(Excerpts from a dataset)
================================

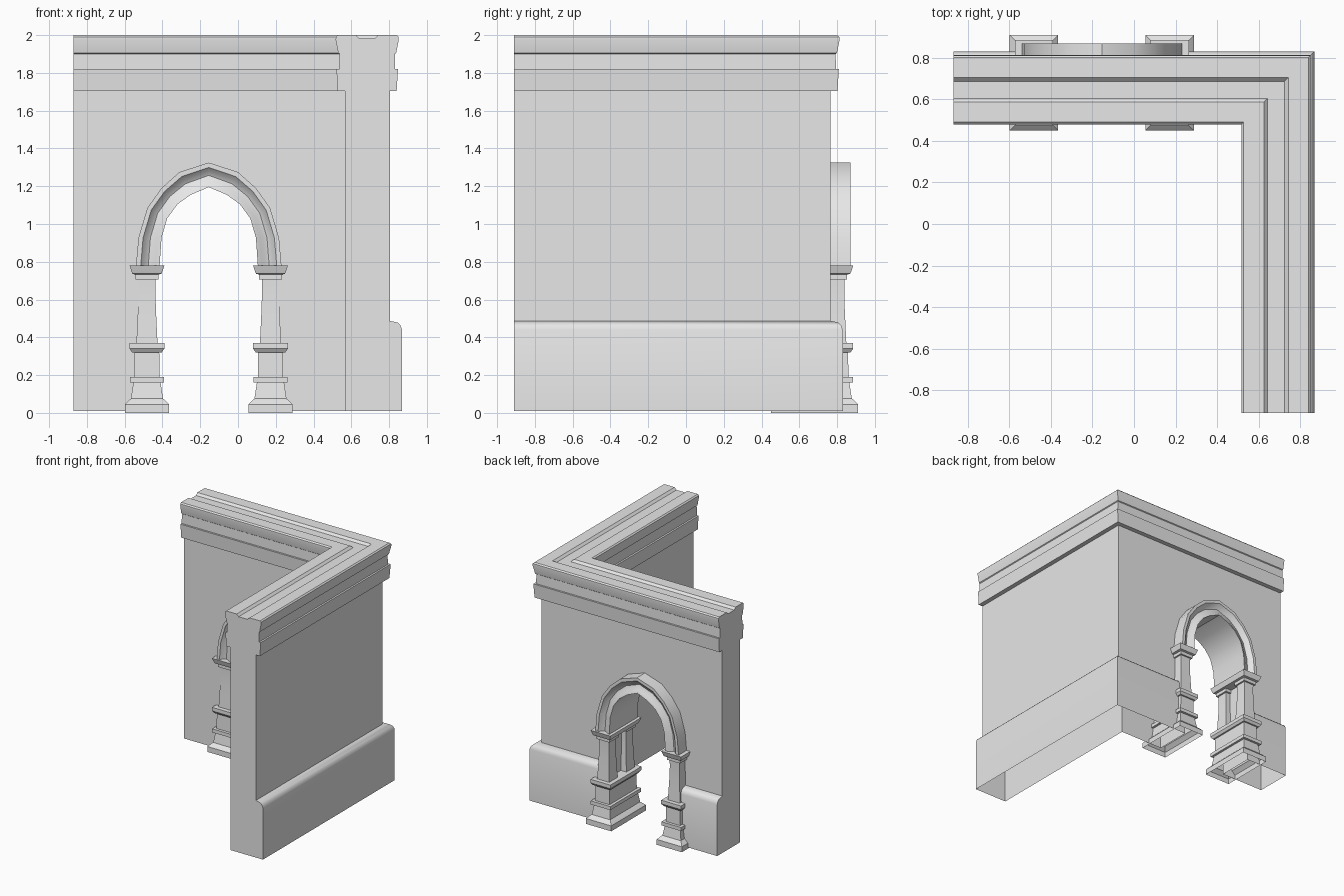
import bpy, bmesh, math

if "Cube" in bpy.data.objects:
    bpy.data.objects.remove(bpy.data.objects["Cube"], do_unlink=True)

stone = bpy.data.materials.new("pale_grey_stone")
stone.use_nodes = True
stone.diffuse_color = (0.8, 0.8, 0.8, 1)
stone.node_tree.nodes["Principled BSDF"].inputs["Base Color"].default_value = (0.8, 0.8, 0.8, 1)

WALL_Y = 0.68      # centre line of the pierced wall's columns
ARCH_X = -0.155    # centre line of the doorway
SHIFT = 0.038      # difference between the corner's x and y


def loft(name, rings, caps=(True, True)):
    """Skin a list of equal closed rings, optionally capping the ends."""
    bm = bmesh.new()
    rows = [[bm.verts.new(p) for p in ring] for ring in rings]
    n = len(rows[0])
    for a, b in zip(rows, rows[1:]):
        for i in range(n):
            j = (i + 1) % n
            bm.faces.new((a[i], a[j], b[j], b[i]))
    if caps[0]:
        bm.faces.new(rows[0][::-1])
    if caps[1]:
        bm.faces.new(rows[-1])
    bmesh.ops.recalc_face_normals(bm, faces=bm.faces)
    if bm.calc_volume(signed=True) < 0:
        bmesh.ops.reverse_faces(bm, faces=bm.faces)
    mesh = bpy.data.meshes.new(name)
    bm.to_mesh(mesh)
    bm.free()
    mesh.materials.append(stone)
    obj = bpy.data.objects.new(name, mesh)
    bpy.context.collection.objects.link(obj)
    return obj


def select(obj):
    bpy.ops.object.select_all(action='DESELECT')
    obj.select_set(True)
    bpy.context.view_layer.objects.active = obj


def smooth(obj):
    select(obj)
    bpy.ops.object.shade_smooth_by_angle(angle=math.radians(32))


# Wall cross-section: plinth, cornice and top groove
outer = [(0.868, 0.01), (0.868, 0.44), (0.86, 0.463), (0.845, 0.478), (0.82, 0.484), (0.802, 0.487)]
cornice = [(0.802, 1.705), (0.84, 1.705), (0.847, 1.82), (0.832, 1.82), (0.83, 1.9),
           (0.837, 1.905), (0.851, 1.975), (0.85, 1.99), (0.84, 2.0), (0.743, 2.0), (0.725, 1.982)]
middle = 0.684
mirrored = [(2 * middle - x, z) for x, z in reversed(cornice)]
section = outer + cornice + mirrored + [(2 * middle - 0.802, 0.01)]

wall = loft("corner_wall", [
    [(-0.87, d - SHIFT, z) for d, z in section],
    [(d, d - SHIFT, z) for d, z in section],
    [(d, -0.91, z) for d, z in section]])

# Arch outlines from springing to apex, as distance from the centre line
extrados = [(0.385, 0.78), (0.372, 0.927), (0.325, 1.085), (0.25, 1.19), (0.155, 1.275), (0, 1.325)]
intrados = [(0.26, 0.78), (0.25, 0.927), (0.22, 1.03), (0.165, 1.105), (0.095, 1.155), (0, 1.195)]


def arch_line(t):
    half = [(a + (c - a) * t, b + (d - b) * t) for (a, b), (c, d) in zip(extrados, intrados)]
    left = [(ARCH_X - x, z) for x, z in half]
    right = [(ARCH_X + x, z) for x, z in reversed(half[:-1])]
    return left + right


# Doorway cut through the wall
line = arch_line(0.5)
hole = [(line[0][0], -0.2)] + line + [(line[-1][0], -0.2)]
cutter = loft("doorway_cutter", [[(x, y, z) for x, z in hole] for y in (0.3, 1.1)])
cutter.hide_render = True
cut = wall.modifiers.new("doorway", 'BOOLEAN')
cut.operation = 'DIFFERENCE'
cut.solver = 'EXACT'
cut.object = cutter
select(wall)
bpy.ops.object.modifier_apply(modifier=cut.name)
bpy.data.objects.remove(cutter, do_unlink=True)

# The wall is hollow and open underneath
bm = bmesh.new()
bm.from_mesh(wall.data)
under = [f for f in bm.faces if f.normal.z < -0.9 and f.calc_center_median().z < 0.02]
bmesh.ops.delete(bm, geom=under, context='FACES')
bm.to_mesh(wall.data)
bm.free()
smooth(wall)

# Arch moulding: a coved band running through the wall
cove = [(0, 0.19), (0.2, 0.19), (0.36, 0.167), (0.52, 0.156), (0.68, 0.163), (0.84, 0.178), (1, 0.186)]
band = cove + [(t, -d) for t, d in reversed(cove)]
lines = [(arch_line(t), d) for t, d in band]
rings = [[(pts[i][0], WALL_Y + d, pts[i][1]) for pts, d in lines] for i in range(len(lines[0][0]))]
smooth(loft("arch_moulding", rings))

# Columns: (half width, height) profiles
pedestal = [(0.117, 0), (0.117, 0.045), (0.092, 0.07), (0.085, 0.075), (0.072, 0.16), (0.091, 0.16),
            (0.091, 0.19), (0.067, 0.19), (0.065, 0.32), (0.078, 0.32), (0.092, 0.34),
            (0.092, 0.37), (0.055, 0.37)]
shaft = [(0.056, 0.365), (0.052, 0.45), (0.047, 0.56), (0.045, 0.65), (0.046, 0.705),
         (0.06, 0.705), (0.06, 0.737)]
capital = [(0.06, 0.732), (0.077, 0.737), (0.082, 0.75), (0.092, 0.78)]
SPREAD = 0.113     # each shaft's distance from the wall's centre line


def block(name, x, y, profile, stretch, caps):
    corners = ((-1, -1), (1, -1), (1, 1), (-1, 1))
    obj = loft(name, [[(x + sx * w, y + sy * (w + stretch), z) for sx, sy in corners]
                      for w, z in profile], caps)
    smooth(obj)


for side, x in (("right", ARCH_X - 0.327), ("left", ARCH_X + 0.327)):
    block(side + "_pedestal", x, WALL_Y, pedestal, SPREAD, (False, True))
    block(side + "_capital", x, WALL_Y, capital, SPREAD, (True, True))
    for end, s in (("front", -1), ("back", 1)):
        block(f"{side}_{end}_shaft", x, WALL_Y + s * SPREAD, shaft, 0, (True, True))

================================

▸ Work request:
Say how many lines of the entries hold the string "bmesh". Nothing but the number should be given.

▸ Solution for this exercise:
6